Keywords: resonant column test, MASW, SCPT, site response analysis, torsional shear test

Procedia PDF Downloads 181
1 An Integrated Geophysical Investigation for Earthen Dam Inspection: A Case Study of Huai Phueng Dam, Udon Thani, Northeastern Thailand

Authors: Anchalee Kongsuk, Noppadol Poomvises, Prateep Pakdeerod

Abstract:

In the middle of September 2017, a tropical storm named ‘DOKSURI’ swept through Udon Thani, Northeastern Thailand. The storm dumped heavy rain for many hours and caused large amount of water flowing into Huai Phueng reservoir. Level of impounding water increased rapidly, and the extra water flowed over a service spillway, morning-glory type constructed by concrete material for about 50 years ago. Subsequently, a sinkhole was formed on the dam crest and five points of water piping were found on downstream slope closely to spillway. Three techniques of geophysical investigation were carried out to inspect cause of failures; Electrical Resistivity Imaging (ERI), Multichannel Analysis of Surface Wave (MASW), and Ground Penetrating Radar (GPR), respectively. Result of ERI clearly shows evidence of overtop event and heterogeneity around spillway that implied possibility of previous shape of sinkhole around the pipe. The shear wave velocity of subsurface soil measured by MASW can numerically convert to undrained shear strength of impervious clay core. Result of GPR clearly reveals partial settlements of freeboard zone at top part of the dam and also shaping new refilled material to plug the sinkhole back to the condition it should be. In addition, the GPR image is a main answer to confirm that there are not any sinkholes in the survey lines, only that found on top of the spillway. Integrity interpretation of the three results together with several evidences observed during a field walk-through and data from drilled holes can be interpreted that there are four main causes in this account. The first cause is too much water flowing over the spillway. Second, the water attacking morning glory spillway creates cracks upon concrete contact where the spillway is cross-cut to the center of the dam. Third, high velocity of water inside the concrete pipe sucking fine particle of embankment material down via those cracks and flushing out to the river channel. Lastly, loss of clay material of the dam into the concrete pipe creates the sinkhole at the crest. However, in case of failure by piping, it is possible that they can be formed both by backward erosion (internal erosion along or into embedded structure of spillway walls) and also by excess saturated water of downstream material.

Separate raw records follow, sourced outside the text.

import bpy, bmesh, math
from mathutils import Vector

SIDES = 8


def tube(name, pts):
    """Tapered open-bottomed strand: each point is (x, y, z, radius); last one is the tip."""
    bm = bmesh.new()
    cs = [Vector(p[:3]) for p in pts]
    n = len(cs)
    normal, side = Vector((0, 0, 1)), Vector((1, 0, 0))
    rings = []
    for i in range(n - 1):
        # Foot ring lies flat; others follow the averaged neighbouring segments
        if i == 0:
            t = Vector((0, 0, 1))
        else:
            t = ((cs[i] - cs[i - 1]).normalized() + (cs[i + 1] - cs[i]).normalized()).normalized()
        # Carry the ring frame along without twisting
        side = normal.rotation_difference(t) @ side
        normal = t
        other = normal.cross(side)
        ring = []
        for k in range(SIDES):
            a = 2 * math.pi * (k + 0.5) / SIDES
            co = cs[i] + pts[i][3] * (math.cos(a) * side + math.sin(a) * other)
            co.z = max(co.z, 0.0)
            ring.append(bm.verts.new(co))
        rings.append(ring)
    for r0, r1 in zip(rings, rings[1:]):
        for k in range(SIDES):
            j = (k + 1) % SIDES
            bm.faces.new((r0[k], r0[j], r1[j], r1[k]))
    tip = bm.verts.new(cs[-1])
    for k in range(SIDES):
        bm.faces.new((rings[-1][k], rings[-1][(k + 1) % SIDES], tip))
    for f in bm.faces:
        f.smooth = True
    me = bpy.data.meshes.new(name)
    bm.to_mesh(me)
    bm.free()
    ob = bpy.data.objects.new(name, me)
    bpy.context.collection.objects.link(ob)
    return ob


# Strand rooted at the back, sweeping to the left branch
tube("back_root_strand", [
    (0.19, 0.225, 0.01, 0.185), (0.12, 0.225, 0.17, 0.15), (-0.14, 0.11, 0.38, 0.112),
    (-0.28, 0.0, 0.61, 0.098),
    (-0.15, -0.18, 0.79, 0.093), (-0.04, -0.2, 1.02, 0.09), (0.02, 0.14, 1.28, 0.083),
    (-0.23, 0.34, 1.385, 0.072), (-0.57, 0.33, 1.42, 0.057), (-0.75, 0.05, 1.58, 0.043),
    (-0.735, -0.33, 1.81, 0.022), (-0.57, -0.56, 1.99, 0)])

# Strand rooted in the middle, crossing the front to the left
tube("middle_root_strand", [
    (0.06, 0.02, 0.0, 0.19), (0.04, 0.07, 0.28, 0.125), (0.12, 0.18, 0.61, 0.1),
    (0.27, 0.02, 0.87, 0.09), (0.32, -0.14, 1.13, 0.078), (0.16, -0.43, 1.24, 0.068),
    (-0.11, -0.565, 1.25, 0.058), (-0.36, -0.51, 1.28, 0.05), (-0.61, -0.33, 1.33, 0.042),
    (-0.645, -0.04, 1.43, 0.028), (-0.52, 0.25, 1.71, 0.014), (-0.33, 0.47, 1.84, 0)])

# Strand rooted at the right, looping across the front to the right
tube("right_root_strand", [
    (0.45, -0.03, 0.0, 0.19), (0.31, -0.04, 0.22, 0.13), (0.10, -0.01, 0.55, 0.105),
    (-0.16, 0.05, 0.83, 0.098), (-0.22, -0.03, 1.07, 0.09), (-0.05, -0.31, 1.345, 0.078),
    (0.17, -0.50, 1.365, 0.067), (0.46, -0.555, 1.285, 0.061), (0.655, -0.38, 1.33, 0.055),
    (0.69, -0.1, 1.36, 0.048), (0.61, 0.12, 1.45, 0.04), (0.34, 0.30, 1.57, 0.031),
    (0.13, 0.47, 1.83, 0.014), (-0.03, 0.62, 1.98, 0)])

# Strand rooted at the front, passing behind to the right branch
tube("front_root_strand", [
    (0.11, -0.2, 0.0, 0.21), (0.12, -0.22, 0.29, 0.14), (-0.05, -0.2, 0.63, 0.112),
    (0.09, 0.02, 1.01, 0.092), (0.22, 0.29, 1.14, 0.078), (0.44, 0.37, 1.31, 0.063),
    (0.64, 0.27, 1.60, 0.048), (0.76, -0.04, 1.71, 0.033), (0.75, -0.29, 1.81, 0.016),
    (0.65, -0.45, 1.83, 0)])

Keywords: resistivity, GPR, MASW, dam inspection

Procedia PDF Downloads 109